The more the developers see the decisions of their manager as irrational the more respect they will lose, the lose of respect will lead to reduced communication and a drop in the effectiveness of the team.

Developers normally want to release the best products possible and realise that the product quality and breadth is influenced by the time available to code any seemingly irrational scheduling or processes eat into this time and are seen by the developer as barriers thrown up to stop them producing a great product. I have not spoken to a developer yet who does not agree with the agile manifesto and I believe it is clear that this document was borne out of experiencing frustratingly irrational management processes that the developers saw as restricting the precious resource of time.

Sunday, 20 July 2014

Intersystems Cache - Write Performance

In previous blog posts I have mentioned that Cache has good write performance, in fact in certain circumstances it is faster than many other databases. However, it is rarely the case that optimising performance is not desirable. Every one loves a performance boost, it is the most universally loved product change. The closest I have ever experienced to a complaint about a performance boost is "its so fast I didn't believe it had worked".

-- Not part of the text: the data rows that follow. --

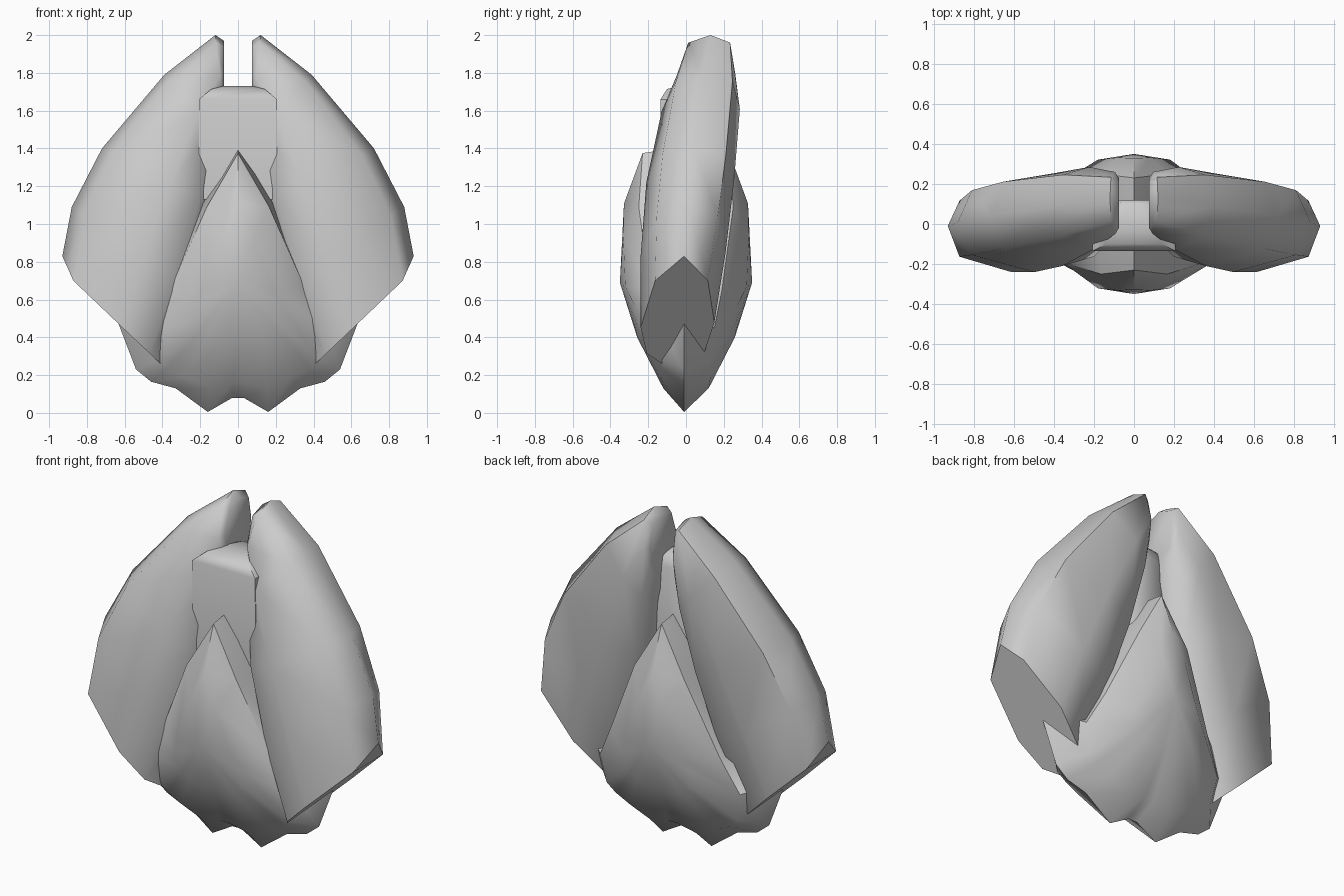
import bpy, bmesh, math

cube = bpy.data.objects.get("Cube")
if cube:
    bpy.data.objects.remove(cube)

grey = bpy.data.materials.new("plain_grey")
grey.use_nodes = True
colour = (0.6, 0.6, 0.6, 1)
grey.diffuse_color = colour
grey.node_tree.nodes["Principled BSDF"].inputs["Base Color"].default_value = colour


def loft(name, rings, angle):
    """Skin closed rings of equal length, close both ends, merge doubles."""
    bm = bmesh.new()
    loops = [[bm.verts.new(p) for p in ring] for ring in rings]
    for a, b in zip(loops, loops[1:]):
        for i in range(len(a)):
            j = (i + 1) % len(a)
            bm.faces.new((a[i], a[j], b[j], b[i]))
    bm.faces.new(loops[0])
    bm.faces.new(loops[-1])
    bmesh.ops.remove_doubles(bm, verts=bm.verts, dist=0.0005)
    bmesh.ops.recalc_face_normals(bm, faces=bm.faces)
    mesh = bpy.data.meshes.new(name)
    bm.to_mesh(mesh)
    bm.free()
    mesh.materials.append(grey)
    obj = bpy.data.objects.new(name, mesh)
    bpy.context.collection.objects.link(obj)
    bpy.ops.object.select_all(action='DESELECT')
    obj.select_set(True)
    bpy.context.view_layer.objects.active = obj
    bpy.ops.object.shade_smooth_by_angle(angle=math.radians(angle))


# Side lobes: tilted eight-sided sections, from the cut lower end to the top
# outer x, y, z; inner x, y, z; front y, back y; extra height of outer ridge
sections = [
    (.93, -.01, .755, .40, -.11, .25, -.24, .15, .075),
    (.88, .01, 1.09, .24, -.05, .66, -.24, .21, 0),
    (.72, .04, 1.40, .12, .00, 1.10, -.21, .255, 0),
    (.39, .09, 1.79, .085, .08, 1.46, -.13, .285, 0),
    (.12, .13, 2.0, .077, .11, 1.64, -.05, .26, 0),
    (.075, .12, 1.97, .075, .11, 1.68, -.02, .23, 0),
]
# Position from outer to inner edge, and bulge towards front (-) or back (+)
shape = [(0, 0), (.11, -.65), (.6, -1), (.87, -.78),
         (1, 0), (.87, .78), (.55, 1), (.11, .8)]


def lobe_ring(sec, side):
    ox, oy, oz, ix, iy, iz, front, back, lift = sec
    ring = []
    for t, bulge in shape:
        y = oy + (iy - oy) * t
        y += abs(bulge) * ((front if bulge < 0 else back) - y)
        z = oz + (iz - oz) * t + (lift if t == 0 else 0)
        ring.append((side * (ox + (ix - ox) * t), y, z))
    return ring


for name, side in (("left_lobe", 1), ("right_lobe", -1)):
    loft(name, [lobe_ring(s, side) for s in sections], 56)

# Central body: a keel outline with domed front and back
keel = [(0, 1.41), (.2, 1.13), (.37, .65), (.655, .53), (.54, .23),
        (.46, .165), (.33, .13), (.16, .005), (.03, .08)]
rim = [(0, 1.375, .23), (.165, 1.09, .25), (.36, .65, .19), (.46, .45, .15),
       (.43, .28, .13), (.38, .23, .12), (.28, .19, .13), (.15, .13, .12),
       (.03, .16, .13)]


def mirrored(points):
    return points + [(-x, y, z) for x, y, z in reversed(points) if x > 0]


def dome(sign):
    edge = mirrored([(x, sign * y, z) for x, z, y in rim])
    inner = []
    for x, y, z in edge:
        rise, pull = (.61, .82) if z > .6 else (.52, .6)
        inner.append((x * .5, y + (sign * .35 - y) * pull,
                      .69 + (z - .69) * rise))
    centre = [(0, sign * .35, .69)] * len(edge)
    return [centre, inner, edge]


middle = mirrored([(x, -.01, z) for x, z in keel])
loft("central_body", dome(-1) + [middle] + dome(1)[::-1], 42)


# Neck block between the lobes, with a chamfered top
def neck_ring(w, front, back, z):
    return [(-w, front, z), (w, front, z), (w, .02, z),
            (w * .5, back, z), (-w * .5, back, z), (-w, .02, z)]


loft("neck_block", [neck_ring(.207, -.13, .12, 1.13),
                    neck_ring(.207, -.135, .12, 1.66),
                    neck_ring(.14, -.10, .11, 1.715),
                    neck_ring(.08, -.03, .10, 1.73)], 50)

Any way I was working on improving query performance on a server when I noticed some intermittent slow down. I traced the performance issue to a task which performs a huge burst of write operations. The write operations were so heavy that the rest of the server was experiencing slow down.

Obviously the code is under review to see if the amount of data being written is necessary, but I was curious about optimising the write operation itself. With read operations I have noticed that dynamic SQL is slower than compiled SQL which is in turn slower than direct global access, in certain circumstances this performance difference can be 10-100 times difference. I wanted to determine if this is the case with write operations as well.

The Test

I thought a simple test should be sufficient, just write to the database 10,000 times 3 small strings. 

Test 1 Dynamic SQL

For better code reuse and readability it is sometimes superior to use dynamic sql, however, there is often quite a performance penalty. I assumed this would be the slowest method and it did not disappoint. My laptop managed to complete the operation in 2.173 seconds.

Test 2 Compiled SQL

If possible use compiled SQL over the dynamic variety, not only is the syntax highlighting of benefit, the performance gain is substantial. The test ran through in 0.238 seconds, nearly a 10 times performance improvement and the code is just as readable. The only downside of compiled SQL is that occasionally in a production environment I have found that queries can stop performing correctly and you need to clear the cached queries, this is relatively uncommon though.

Test 3 Direct Global Write

Unsurprisingly writing globals was dramatically faster at 0.042 seconds. Writing directly to globals has many issues in terms of code re-use and clarity, additionally it requires a lot of extra code around it to make sure the data matches the requirements for the fields, and its not exactly ACID compliant without substantial work. That being said if the performance is insufficient for the task and hardware upgrade is out of the question it can become necessary to use global access. 

Conclusion

Avoid writing dynamic SQL if you can, compiled SQL will really boost the performance and without any real cost. If you have to move lots of data about really quickly and are happy to deal with the limitations then globals can really help get that application performing well.